One of the decisions was to agree with the recommendation of the Government of Serbia to raise the price of electricity for firms. The new tariff will apply from May 1, the ministry said, but failed to reveal it.
New price will be EUR 110.81 per MWh.
Electricity for firms in Serbia has surged by between 60% and 120% since 2021
Minister of Mining and Energy Dubravka Đedović is the only member of the assembly, representing the only shareholder. President of EPS’s Supervisory Board Jovan Despotović, also attended the meeting, the ministry added.
The government’s decision to assume control over power prices in late 2021 has mitigated the impact of the energy crisis on companies. Prices on the domestic power exchange, SEEPEX, went to as high as above EUR 500 per MWh last year.

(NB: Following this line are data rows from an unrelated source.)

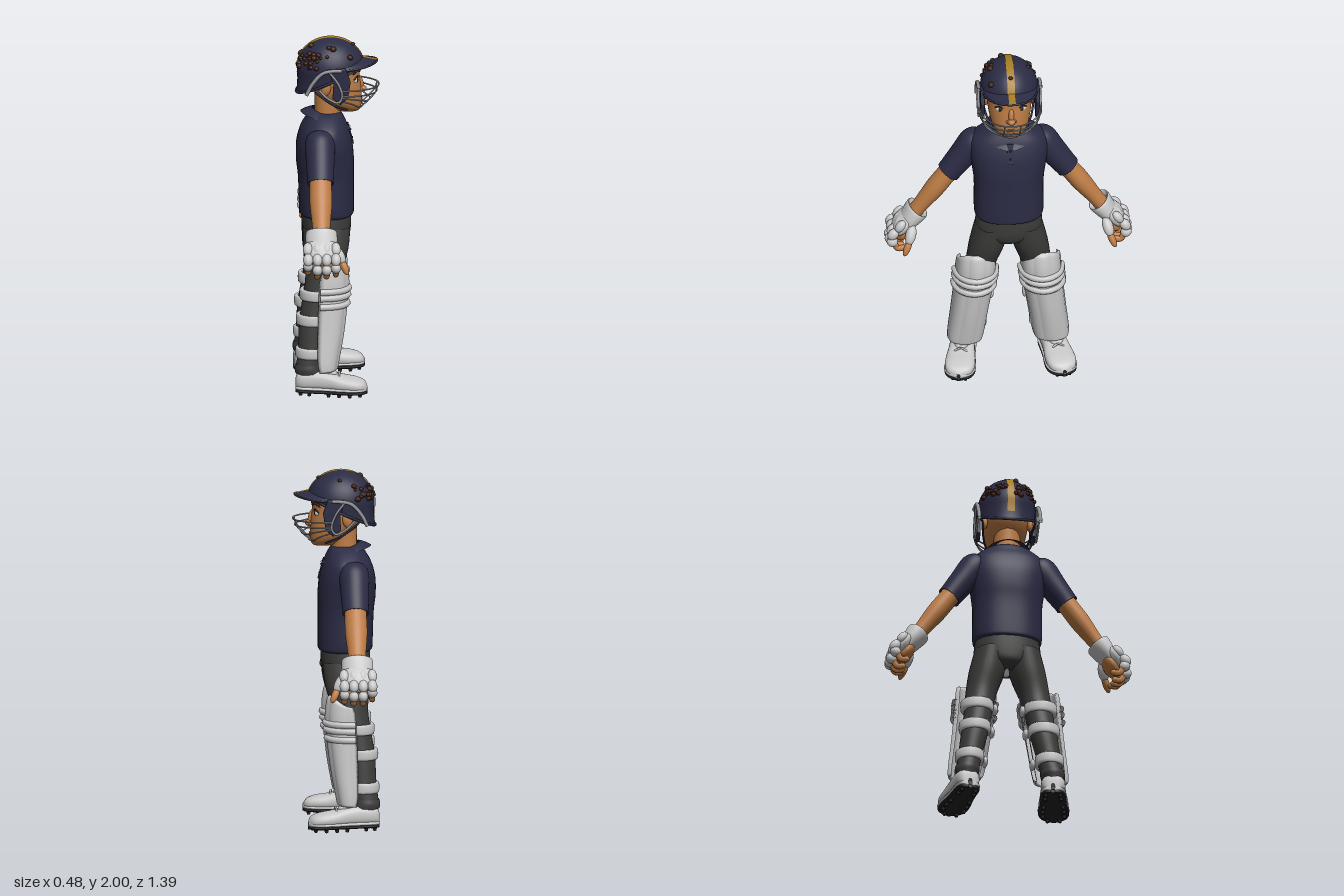
import * as THREE from 'three';
import { mergeVertices } from 'three/addons/utils/BufferGeometryUtils.js';

const mat = (name, color) => {
  const m = new THREE.MeshStandardMaterial({ color, side: THREE.DoubleSide });
  m.name = name;
  return m;
};
const navy = mat('navy', 0x2b2b45), skin = mat('skin', 0xbd7c45), white = mat('padWhite', 0xcacaca),
  grey = mat('trouserGrey', 0x3b3b3a), gold = mat('gold', 0xa57c22), brown = mat('brown', 0x3c2014),
  steel = mat('steel', 0x929296), black = mat('soleBlack', 0x222224), eyeWhite = mat('eyeWhite', 0xe4e2dc),
  lip = mat('lip', 0x96553a);

function add(parent, name, geo, material, pos = [0, 0, 0], scale = [1, 1, 1], rot = [0, 0, 0]) {
  const m = new THREE.Mesh(geo, material);
  m.name = name;
  m.position.set(...pos); m.scale.set(...scale); m.rotation.set(...rot);
  parent.add(m);
}

// Smooth surface from a rule fn(u, v) -> [x, y, z]; shared corners are welded
function grid(nu, nv, fn) {
  const p = [], idx = [], w = nu + 1;
  for (let j = 0; j <= nv; j++) for (let i = 0; i <= nu; i++) p.push(...fn(i / nu, j / nv));
  for (let j = 0; j < nv; j++) for (let i = 0; i < nu; i++) {
    const a = j * w + i;
    idx.push(a, a + 1, a + w, a + 1, a + w + 1, a + w);
  }
  let g = new THREE.BufferGeometry();
  g.setAttribute('position', new THREE.Float32BufferAttribute(p, 3));
  g.setIndex(idx);
  g = mergeVertices(g, 1e-5);
  g.computeVertexNormals();
  return g;
}

// Catmull-Rom sampling of a table of rows
function sample(rows, t) {
  const f = t * (rows.length - 1), i = Math.min(Math.floor(f), rows.length - 2), s = f - i;
  const r = k => rows[Math.max(0, Math.min(rows.length - 1, k))];
  return rows[i].map((_, c) => {
    const a = r(i - 1)[c], b = r(i)[c], d = r(i + 1)[c], e = r(i + 2)[c];
    return b + 0.5 * s * (d - a + s * (2 * a - 5 * b + 4 * d - e + s * (3 * (b - d) + e - a)));
  });
}
const pw = (v, e) => Math.sign(v) * Math.abs(v) ** e;

// Stack of rounded rings, bottom to top; row = [centre x, y, back z, front z, half width]
const loft = (rows, square = 1, n = 32) => grid(n, (rows.length - 1) * 4, (u, v) => {
  const [x, y, z0, z1, rx] = sample(rows, v), a = u * Math.PI * 2;
  return [x + Math.max(rx, 0) * pw(Math.sin(a), square), y, (z0 + z1) / 2 + (z1 - z0) / 2 * pw(Math.cos(a), square)];
});
const tube = (pts, r, seg = 24) => new THREE.TubeGeometry(
  new THREE.CatmullRomCurve3(pts.map(p => new THREE.Vector3(...p))), seg, r, 7);
const ball = new THREE.SphereGeometry(1, 16, 10), pebble = new THREE.SphereGeometry(1, 9, 6);

function buildBody(g) {
  add(g, 'shirt', loft([[0, 0.985, -0.16, 0.06, 0.15], [0, 0.99, -0.2, 0.095, 0.185], [0, 1.03, -0.207, 0.1, 0.195],
    [0, 1.2, -0.213, 0.1, 0.195], [0, 1.3, -0.224, 0.1, 0.207], [0, 1.4, -0.222, 0.09, 0.222], [0, 1.48, -0.2, 0.068, 0.212],
    [0, 1.53, -0.172, 0.048, 0.165], [0, 1.57, -0.145, 0.025, 0.1], [0, 1.575, -0.1, 0, 0.05]], 0.85, 48), navy);
  // Open collar with pointed front flaps
  add(g, 'collar', grid(48, 6, (u, v) => {
    const a = 0.12 + u * (Math.PI * 2 - 0.24), f = (1 + Math.cos(a)) / 2, r = 0.082 + 0.05 * (1 - v);
    return [r * Math.sin(a), 1.575 - 0.035 * Math.cos(a) - (1 - v) * (0.035 + 0.035 * f ** 3) - 0.01 * v * v,
      -0.055 + (r + 0.012 * (1 - v)) * Math.cos(a)];
  }), navy);
  add(g, 'placket', new THREE.BoxGeometry(0.036, 0.12, 0.008), navy, [0, 1.445, 0.08], [1, 1, 1], [-0.26, 0, 0]);
  for (const y of [1.42, 1.465]) add(g, 'button', ball, black, [0, y, 0.0835 - (y - 1.45) * 0.26], [0.006, 0.006, 0.004]);
  add(g, 'hips', loft([[0, 0.815, -0.12, 0, 0.02], [0, 0.84, -0.18, 0.06, 0.12], [0, 0.9, -0.192, 0.083, 0.185],
    [0, 1.0, -0.195, 0.083, 0.18]], 0.9), grey);
  add(g, 'neck', loft([[0, 1.48, -0.13, 0.03, 0.085], [0, 1.56, -0.12, 0.025, 0.075], [0, 1.68, -0.12, 0.04, 0.075]]), skin);
}

function buildHead(g) {
  add(g, 'head', loft([[0, 1.575, 0.05, 0.09, 0], [0, 1.58, 0.01, 0.125, 0.045], [0, 1.605, -0.03, 0.14, 0.08],
    [0, 1.65, -0.09, 0.143, 0.106], [0, 1.72, -0.15, 0.14, 0.121], [0, 1.79, -0.17, 0.132, 0.126],
    [0, 1.87, -0.18, 0.135, 0.126], [0, 1.93, -0.14, 0.09, 0.09], [0, 1.96, -0.04, -0.02, 0]], 0.92, 40), skin);
  add(g, 'noseBridge', ball, skin, [0, 1.735, 0.136], [0.016, 0.045, 0.018], [-0.2, 0, 0]);
  add(g, 'noseTip', ball, skin, [0, 1.703, 0.148], [0.022, 0.018, 0.024]);
  add(g, 'mouth', tube([[-0.036, 1.651, 0.131], [0, 1.646, 0.144], [0.036, 1.651, 0.131]], 0.005), lip);
  add(g, 'lowerLip', ball, skin, [0, 1.635, 0.138], [0.026, 0.009, 0.01]);
  for (const s of [-1, 1]) {
    add(g, 'nostril', ball, skin, [s * 0.018, 1.7, 0.138], [0.012, 0.011, 0.014]);
    add(g, 'eye', ball, eyeWhite, [s * 0.062, 1.768, 0.108], [0.025, 0.018, 0.012], [0, s * 0.35, 0]);
    add(g, 'iris', ball, brown, [s * 0.061, 1.768, 0.117], [0.012, 0.014, 0.005], [0, s * 0.35, 0]);
    add(g, 'pupil', ball, black, [s * 0.061, 1.768, 0.1205], [0.006, 0.007, 0.003], [0, s * 0.35, 0]);
    add(g, 'upperLid', tube([[s * 0.036, 1.772, 0.122], [s * 0.062, 1.789, 0.119], [s * 0.089, 1.773, 0.098]], 0.004), black);
    add(g, 'eyebrow', tube([[s * 0.03, 1.812, 0.13], [s * 0.065, 1.824, 0.119], [s * 0.098, 1.811, 0.092]], 0.007), brown);
    add(g, 'ear', ball, skin, [s * 0.128, 1.735, -0.06], [0.018, 0.042, 0.028], [0.15, 0, 0]);
  }
}

// Point on the helmet shell: a = heading from the front, b = angle down from the crown
function shell(a, b, off = 0) {
  const down = Math.max(0, b - Math.PI / 2), r = (b < Math.PI / 2 ? Math.sin(b) : 1 - 0.12 * down + 0.2 * down * down);
  return [(0.163 + off) * r * Math.sin(a), 1.82 + (0.18 + off) * (down ? -down : Math.cos(b)),
    -0.03 + (0.19 + off) * r * Math.cos(a)];
}
const peakPoint = (a, v, off = 0) => {
  const [x, y, z] = shell(a, 1.2);
  const c = Math.cos(a * 1.15);
  return [x * (1 + 0.05 * v), y - 0.018 * v - 0.025 * Math.sin(a) ** 2 + off, z + v * 0.083 * Math.max(c, 0) ** 0.45];
};

function buildHelmet(g) {
  const rim = a => 1.32 + 0.97 * (1 - Math.cos(a)) / 2;
  add(g, 'helmetShell', grid(48, 24, (u, v) => shell(u * Math.PI * 2, (1 - v) * rim(u * Math.PI * 2))), navy);
  add(g, 'helmetRim', tube(Array.from({ length: 41 }, (_, i) => {
    const a = i / 40 * Math.PI * 2;
    return shell(a, rim(a));
  }), 0.008, 72), navy);
  add(g, 'peak', grid(32, 6, (u, v) => peakPoint((0.5 - u) * 2.5, v)), navy);
  add(g, 'peakEdge', tube(Array.from({ length: 17 }, (_, i) => peakPoint((i / 16 - 0.5) * 2.5, 1)), 0.006, 40), navy);
  // Gold stripe from the nape over the crown to the peak
  add(g, 'crownStripe', grid(4, 40, (u, v) => {
    const b = 1.2 - v * 3.2, x = (u - 0.5) * 0.042, [, y, z] = shell(0, Math.abs(b), 0.004);
    return [x, y - 0.0012 * Math.abs(u - 0.5), b < 0 ? -0.06 - z : z];
  }), gold);
  add(g, 'peakStripe', grid(4, 6, (u, v) => peakPoint((0.5 - u) * 0.24, v, 0.005)), gold);
  // Brown clumps scattered round the back
  let seed = 7;
  const rnd = () => (seed = (seed * 16807) % 2147483647) / 2147483647;
  for (let i = 0; i < 54; i++) {
    const side = i % 2 ? 1 : -1, r = 0.008 + rnd() * 0.011;
    const p = i < 48 ? shell(Math.PI + side * (0.15 + rnd() * 1.05), 0.92 + rnd() * 0.5) : shell(rnd() * 6.28, 0.45 + rnd() * 0.6);
    add(g, 'clump', pebble, brown, p, [r, r * 0.9, r]);
  }
  add(g, 'clump', pebble, brown, shell(0, 0.7, 0.003), [0.013, 0.01, 0.014]);
  // Side guards with steel brackets
  const plate = new THREE.Shape([[-0.05, 0.1], [0.035, 0.1], [0.06, 0.03], [0.045, -0.06], [0.01, -0.09], [-0.025, -0.06],
    [-0.02, 0.02]].map(p => new THREE.Vector2(...p)));
  const guard = new THREE.ExtrudeGeometry(plate, { depth: 0.012, bevelSize: 0.008, bevelThickness: 0.006, bevelSegments: 3 });
  for (const s of [-1, 1]) {
    add(g, 'sideGuard', guard, navy, [s * 0.155 + 0.006, 1.75, 0.01], [1, 1, 1], [0, -Math.PI / 2, 0]);
    const X = s * 0.173;
    add(g, 'bracketBand', tube([[X, 1.71, -0.17], [X, 1.77, -0.14], [X, 1.835, -0.08], [X, 1.85, -0.01], [X, 1.85, 0.03]], 0.011), steel);
    add(g, 'bracketFrame', tube([[X, 1.84, -0.04], [X, 1.77, 0.01], [X, 1.7, 0.03], [X, 1.665, 0.01], [X, 1.69, -0.05],
      [X, 1.74, -0.1]], 0.007), steel);
    add(g, 'chinStrap', tube([[s * 0.15, 1.72, -0.12], [s * 0.125, 1.64, -0.02], [s * 0.09, 1.6, 0.06]], 0.006), navy);
  }
  // Wire face grille: [end y, front y, front z, half width]
  for (const [ye, yf, zf, w] of [[1.73, 1.73, 0.24, 0.172], [1.7, 1.695, 0.228, 0.17], [1.69, 1.65, 0.19, 0.168],
    [1.67, 1.612, 0.15, 0.16]])
    add(g, 'grilleBar', tube([[-w, ye, 0.03], [-w * 0.88, ye * 0.6 + yf * 0.4, 0.03 + (zf - 0.03) * 0.5], [-w * 0.45, yf, zf - 0.02],
      [0, yf, zf], [w * 0.45, yf, zf - 0.02], [w * 0.88, ye * 0.6 + yf * 0.4, 0.03 + (zf - 0.03) * 0.5], [w, ye, 0.03]], 0.0045, 40), steel);
  for (const x of [-0.045, 0.045])
    add(g, 'grilleUpright', tube([[x, 1.73, 0.231], [x, 1.695, 0.22], [x, 1.65, 0.182], [x, 1.612, 0.142]], 0.0045), steel);
}

function buildArm(g) {
  const arm = new THREE.Group();
  arm.name = 'arm';
  arm.position.set(0.19, 1.435, -0.095);
  arm.rotation.z = 0.64;
  g.add(arm);
  const rings = rows => loft(rows.map(([y, rx, rz]) => [0, y, -rz, rz, rx]));
  add(arm, 'sleeve', rings([[-0.225, 0.05, 0.05], [-0.242, 0.067, 0.072], [-0.22, 0.068, 0.074], [-0.1, 0.077, 0.08],
    [0, 0.084, 0.083], [0.055, 0.055, 0.06], [0.075, 0, 0]]), navy);
  add(arm, 'forearm', rings([[-0.6, 0.042, 0.046], [-0.5, 0.044, 0.05], [-0.37, 0.055, 0.062], [-0.28, 0.055, 0.062],
    [-0.19, 0.055, 0.06]]), skin);
  add(arm, 'gloveCuff', rings([[-0.66, 0.045, 0.075], [-0.6, 0.058, 0.087], [-0.545, 0.067, 0.088], [-0.53, 0.062, 0.08],
    [-0.55, 0.045, 0.05]]), white);
  add(arm, 'gloveBack', ball, white, [0.018, -0.655, 0], [0.046, 0.085, 0.1]);
  add(arm, 'palm', ball, skin, [-0.022, -0.68, 0], [0.036, 0.075, 0.08]);
  // Padded finger rolls, curling inward
  for (let i = 0; i < 4; i++) {
    const z = -0.078 + i * 0.052, d = [0.025, 0, 0, 0.012][i];
    for (const [x, y, rx, ry] of [[0.04, -0.65, 0.026, 0.04], [0.042, -0.715, 0.029, 0.038], [0.018, -0.768 + d, 0.032, 0.03]])
      add(arm, 'fingerPad', ball, white, [x, y, z], [rx, ry, 0.028]);
    add(arm, 'finger', tube([[0.01, -0.765 + d, z], [-0.03, -0.785 + d, z], [-0.058, -0.765 + d, z]], 0.018, 10), skin);
    add(arm, 'fingertip', ball, skin, [-0.058, -0.765 + d, z], [0.018, 0.018, 0.018]);
  }
  add(arm, 'thumbPad', ball, white, [-0.035, -0.655, 0.095], [0.03, 0.06, 0.032], [-0.55, 0, -0.3]);
  add(arm, 'thumb', ball, skin, [-0.055, -0.715, 0.125], [0.02, 0.055, 0.021], [-0.4, 0, -0.2]);
}

function buildLeg(g) {
  add(g, 'trouserLeg', loft([[0.245, 0.11, -0.225, -0.09, 0.058], [0.24, 0.15, -0.23, -0.095, 0.064], [0.222, 0.26, -0.218, -0.07, 0.067],
    [0.195, 0.4, -0.212, -0.06, 0.076], [0.175, 0.52, -0.195, -0.03, 0.078], [0.152, 0.66, -0.175, 0.02, 0.086],
    [0.118, 0.8, -0.187, 0.065, 0.1], [0.096, 0.93, -0.19, 0.078, 0.09]], 0.95), grey);
  // Shin pad: ribbed shell; row = [centre x, y, side z, front z, half width]
  const rows = [[0.243, 0.14, -0.1, 0.0, 0.098], [0.235, 0.2, -0.11, 0.012, 0.105], [0.215, 0.35, -0.11, 0.038, 0.108],
    [0.19, 0.54, -0.105, 0.06, 0.114], [0.182, 0.65, -0.1, 0.066, 0.114], [0.18, 0.755, -0.085, 0.052, 0.108]];
  const onPad = (a, t, k) => {
    const [x, y, z0, z1, w] = sample(rows, t);
    return [x + w * k * Math.sin(a), y - 0.055 * Math.sin(a) ** 4 * Math.max(0, t - 0.8) * 5,
      z0 + (z1 - z0) * k * Math.max(Math.cos(a), 0) ** 0.8];
  };
  add(g, 'shinPad', grid(80, 32, (u, v) => {
    const outer = u < 0.7, a = outer ? (u / 0.7 - 0.5) * Math.PI : (0.5 - (u - 0.7) / 0.3) * Math.PI;
    const edge = Math.min(1, Math.min(v, 1 - v) * 14), bulge = 0.98 + 0.04 * Math.abs(Math.cos(3.5 * a));
    const end = Math.sqrt(1 - (1 - edge) ** 2);
    return onPad(a, v, 0.9 + (outer ? bulge - 0.9 : -0.1) * end);
  }), white);
  for (const t of [0.57, 0.635, 0.7])
    add(g, 'kneeRoll', tube(Array.from({ length: 15 }, (_, i) => onPad((i / 14 - 0.5) * 3.1, t, 1.01)), 0.018, 32), white);
  // Straps round the calf with inner fasteners
  for (const [x, y, z0, z1, rx] of [[0.18, 0.565, -0.207, -0.03, 0.091], [0.195, 0.425, -0.227, -0.05, 0.088],
    [0.226, 0.24, -0.232, -0.06, 0.08]]) {
    add(g, 'strap', loft([[x, y - 0.028, z0 + 0.02, z1, rx - 0.02], [x, y - 0.026, z0, z1, rx], [x, y + 0.026, z0, z1, rx],
      [x, y + 0.028, z0 + 0.02, z1, rx - 0.02]]), white);
    add(g, 'fastener', ball, white, [x - rx - 0.012, y - 0.01, -0.115], [0.016, 0.033, 0.036]);
  }
  add(g, 'ankleCuff', loft([[0.245, 0.125, -0.234, -0.08, 0.066], [0.242, 0.15, -0.238, -0.085, 0.07], [0.24, 0.175, -0.232, -0.085, 0.066]]), grey);

  const shoe = new THREE.Group();
  shoe.name = 'shoe';
  shoe.position.set(0.25, 0, -0.13);
  shoe.rotation.y = 0.16;
  g.add(shoe);
  // Shoe length profile: [z, half width, top y]
  const prof = [[-0.102, 0.01, 0.07], [-0.095, 0.045, 0.12], [-0.06, 0.066, 0.138], [0.02, 0.07, 0.145], [0.09, 0.074, 0.135],
    [0.16, 0.083, 0.115], [0.23, 0.083, 0.103], [0.28, 0.06, 0.085], [0.302, 0.008, 0.055]];
  const hull = (grow, y0, top) => grid(24, 32, (u, v) => {
    const [z, w, h] = sample(prof, v), a = u * Math.PI * 2, y1 = top || h;
    return [(Math.max(w, 0) + grow) * pw(Math.cos(a), 0.7), (y0 + y1) / 2 + (y1 - y0) / 2 * pw(Math.sin(a), 0.8), z];
  });
  add(shoe, 'shoeUpper', hull(0, 0.03), white);
  add(shoe, 'midsole', hull(0.004, 0.03, 0.056), white);
  add(shoe, 'outsole', hull(0.002, 0.014, 0.036), black);
  for (const [z, w] of [[-0.07, 0.04], [-0.02, 0.045], [0.09, 0.055], [0.15, 0.06], [0.21, 0.06], [0.265, 0.035]])
    for (const s of [-1, 1]) add(shoe, 'cleat', new THREE.CylinderGeometry(0.013, 0.009, 0.02, 10), black, [s * w, 0.01, z]);
  add(shoe, 'tongue', ball, white, [0, 0.137, 0.075], [0.045, 0.02, 0.06], [0.25, 0, 0]);
  for (const z of [0.085, 0.115, 0.145])
    add(shoe, 'lace', tube([[-0.045, 0.118 - z * 0.1, z], [0, 0.163 - z * 0.2, z], [0.045, 0.118 - z * 0.1, z]], 0.006, 12), white);
}

export function createModel() {
  const root = new THREE.Group(), figure = new THREE.Group();
  root.name = 'batter';
  figure.name = 'figure';
  figure.rotation.y = Math.PI / 2; // the figure looks along +x
  root.add(figure);
  buildBody(figure);
  buildHead(figure);
  buildHelmet(figure);
  for (const s of [1, -1]) {
    const limbs = new THREE.Group();
    limbs.name = s > 0 ? 'limbs' : 'mirroredLimbs';
    limbs.scale.x = s;
    buildArm(limbs);
    buildLeg(limbs);
    figure.add(limbs);
  }
  return root;
}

Elsewhere in Europe they even topped EUR 600 per MWh.
Serbian firms suffered a shock as before the energy crisis they were paying EUR 50 per MWh to EUR 70 per MWh.
Within the deal with the IMF, Serbia has agreed to raise electricity prices by 26% and prices of natural gas by 30% in total between May 2023 and May 2024.
Đedović: We will adopt strategic investment projects in the energy sector soon
Minister Dubravka Đedović pointed out after the meeting that the country needs an energy utility capable of generating enough electricity, achieving a profit, implementing the upcoming investment cycle and be the driver of Serbia’s economic development.
The government addressed the energy system’s key challenges in the midst of the energy crisis, Đedović stressed. Serbia will set clear goals for EPS and make its strategically significant energy companies the pillars of the country’s economic development, in her words. The government is about to adopt strategic energy investment projects that will enable Serbia to achieve energy independence, Đedović said.